- _What the task requires_
Find and copy each line of the records where the string "makeTub" shows up.

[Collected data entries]
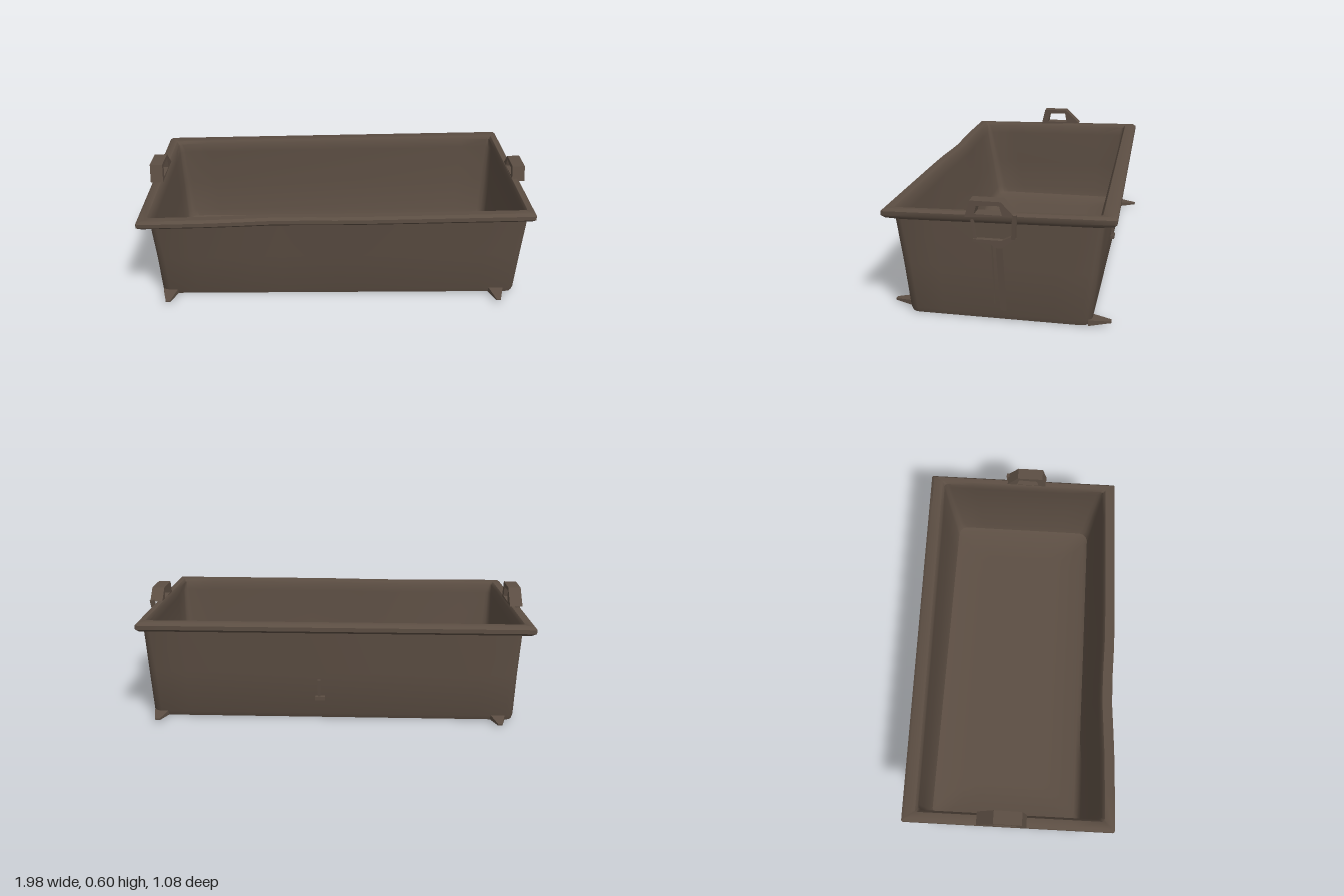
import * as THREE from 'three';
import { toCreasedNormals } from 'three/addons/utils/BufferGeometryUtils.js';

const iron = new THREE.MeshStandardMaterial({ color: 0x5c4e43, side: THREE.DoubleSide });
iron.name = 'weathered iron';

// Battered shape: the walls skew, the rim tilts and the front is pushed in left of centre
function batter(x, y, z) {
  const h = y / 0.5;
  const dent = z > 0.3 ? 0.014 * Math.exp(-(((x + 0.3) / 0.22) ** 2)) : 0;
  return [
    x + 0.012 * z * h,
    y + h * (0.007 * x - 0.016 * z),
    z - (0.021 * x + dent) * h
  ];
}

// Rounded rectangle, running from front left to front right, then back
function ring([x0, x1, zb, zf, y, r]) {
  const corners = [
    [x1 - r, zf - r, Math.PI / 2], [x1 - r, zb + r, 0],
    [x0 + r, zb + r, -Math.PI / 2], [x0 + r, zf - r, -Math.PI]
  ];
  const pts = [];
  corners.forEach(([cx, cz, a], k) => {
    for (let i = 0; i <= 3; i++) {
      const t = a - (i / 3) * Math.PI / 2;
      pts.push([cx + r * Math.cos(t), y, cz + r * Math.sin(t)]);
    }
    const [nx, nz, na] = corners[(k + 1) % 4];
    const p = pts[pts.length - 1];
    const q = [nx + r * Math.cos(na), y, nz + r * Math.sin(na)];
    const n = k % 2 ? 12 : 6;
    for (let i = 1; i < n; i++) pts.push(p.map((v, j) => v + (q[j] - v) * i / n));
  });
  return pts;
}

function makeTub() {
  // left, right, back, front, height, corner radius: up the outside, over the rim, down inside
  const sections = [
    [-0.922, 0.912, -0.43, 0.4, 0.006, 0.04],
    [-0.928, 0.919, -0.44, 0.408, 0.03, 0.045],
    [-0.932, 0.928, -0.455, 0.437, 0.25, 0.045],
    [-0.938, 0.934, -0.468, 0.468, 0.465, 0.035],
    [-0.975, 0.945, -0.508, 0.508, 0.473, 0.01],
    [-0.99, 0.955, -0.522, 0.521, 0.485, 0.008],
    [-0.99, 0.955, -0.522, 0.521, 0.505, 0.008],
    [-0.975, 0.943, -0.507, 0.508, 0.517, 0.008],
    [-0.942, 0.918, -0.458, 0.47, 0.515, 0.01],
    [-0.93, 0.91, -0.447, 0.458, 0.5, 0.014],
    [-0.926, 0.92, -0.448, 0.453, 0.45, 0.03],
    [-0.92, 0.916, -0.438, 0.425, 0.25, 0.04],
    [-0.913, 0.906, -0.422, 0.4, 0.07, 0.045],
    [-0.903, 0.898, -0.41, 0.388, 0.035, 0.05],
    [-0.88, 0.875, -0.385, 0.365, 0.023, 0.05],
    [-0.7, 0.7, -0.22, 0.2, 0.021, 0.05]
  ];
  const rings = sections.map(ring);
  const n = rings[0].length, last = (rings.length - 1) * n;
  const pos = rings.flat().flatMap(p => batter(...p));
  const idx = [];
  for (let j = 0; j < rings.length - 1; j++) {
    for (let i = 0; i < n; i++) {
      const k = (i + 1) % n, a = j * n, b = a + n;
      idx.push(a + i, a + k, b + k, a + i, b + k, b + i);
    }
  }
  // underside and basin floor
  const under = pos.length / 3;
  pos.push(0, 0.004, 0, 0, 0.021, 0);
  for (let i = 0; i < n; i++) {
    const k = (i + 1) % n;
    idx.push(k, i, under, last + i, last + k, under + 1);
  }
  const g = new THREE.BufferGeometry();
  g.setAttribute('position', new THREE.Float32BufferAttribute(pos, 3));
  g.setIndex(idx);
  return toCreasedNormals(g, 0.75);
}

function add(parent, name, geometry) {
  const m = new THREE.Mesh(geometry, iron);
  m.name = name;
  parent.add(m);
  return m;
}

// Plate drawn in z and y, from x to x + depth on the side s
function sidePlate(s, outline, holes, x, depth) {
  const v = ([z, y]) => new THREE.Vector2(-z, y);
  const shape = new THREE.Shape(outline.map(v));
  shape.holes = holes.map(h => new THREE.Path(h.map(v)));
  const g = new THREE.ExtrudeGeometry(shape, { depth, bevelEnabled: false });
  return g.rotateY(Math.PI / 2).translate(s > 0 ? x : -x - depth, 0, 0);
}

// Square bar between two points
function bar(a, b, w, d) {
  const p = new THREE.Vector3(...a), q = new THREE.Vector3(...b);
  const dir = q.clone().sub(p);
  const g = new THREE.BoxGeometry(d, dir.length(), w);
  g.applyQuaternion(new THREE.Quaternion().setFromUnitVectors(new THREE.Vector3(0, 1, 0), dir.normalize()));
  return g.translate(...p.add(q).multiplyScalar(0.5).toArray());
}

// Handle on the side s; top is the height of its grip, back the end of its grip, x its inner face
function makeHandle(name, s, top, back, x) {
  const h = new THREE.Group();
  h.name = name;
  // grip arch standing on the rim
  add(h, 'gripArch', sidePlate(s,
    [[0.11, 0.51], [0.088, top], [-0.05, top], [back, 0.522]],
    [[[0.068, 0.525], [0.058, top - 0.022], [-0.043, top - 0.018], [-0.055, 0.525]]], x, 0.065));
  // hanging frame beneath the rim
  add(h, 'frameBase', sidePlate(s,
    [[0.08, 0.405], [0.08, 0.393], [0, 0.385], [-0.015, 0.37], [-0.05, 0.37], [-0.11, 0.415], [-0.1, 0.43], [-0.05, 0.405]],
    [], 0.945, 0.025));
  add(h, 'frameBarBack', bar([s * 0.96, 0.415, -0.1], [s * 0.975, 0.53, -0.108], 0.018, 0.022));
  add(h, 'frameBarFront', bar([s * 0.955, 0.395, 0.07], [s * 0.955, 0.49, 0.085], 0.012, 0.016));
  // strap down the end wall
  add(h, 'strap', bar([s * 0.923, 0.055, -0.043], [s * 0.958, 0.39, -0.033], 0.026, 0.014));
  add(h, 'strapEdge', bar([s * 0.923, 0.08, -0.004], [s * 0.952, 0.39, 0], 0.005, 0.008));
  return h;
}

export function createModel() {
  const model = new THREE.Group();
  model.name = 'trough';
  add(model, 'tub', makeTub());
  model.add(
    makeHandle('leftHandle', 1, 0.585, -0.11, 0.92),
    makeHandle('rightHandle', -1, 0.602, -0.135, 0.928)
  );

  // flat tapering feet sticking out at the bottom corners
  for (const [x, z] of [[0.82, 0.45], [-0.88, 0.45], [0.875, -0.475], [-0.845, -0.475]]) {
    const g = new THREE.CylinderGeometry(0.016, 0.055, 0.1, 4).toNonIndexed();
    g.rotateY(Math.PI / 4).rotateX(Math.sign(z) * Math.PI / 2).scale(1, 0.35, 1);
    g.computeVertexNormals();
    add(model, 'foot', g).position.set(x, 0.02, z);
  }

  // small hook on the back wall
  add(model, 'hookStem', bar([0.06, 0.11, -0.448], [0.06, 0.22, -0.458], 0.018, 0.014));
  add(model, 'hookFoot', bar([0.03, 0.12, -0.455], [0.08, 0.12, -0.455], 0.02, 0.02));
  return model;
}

- _Solved problem_
function makeTub() {
  add(model, 'tub', makeTub());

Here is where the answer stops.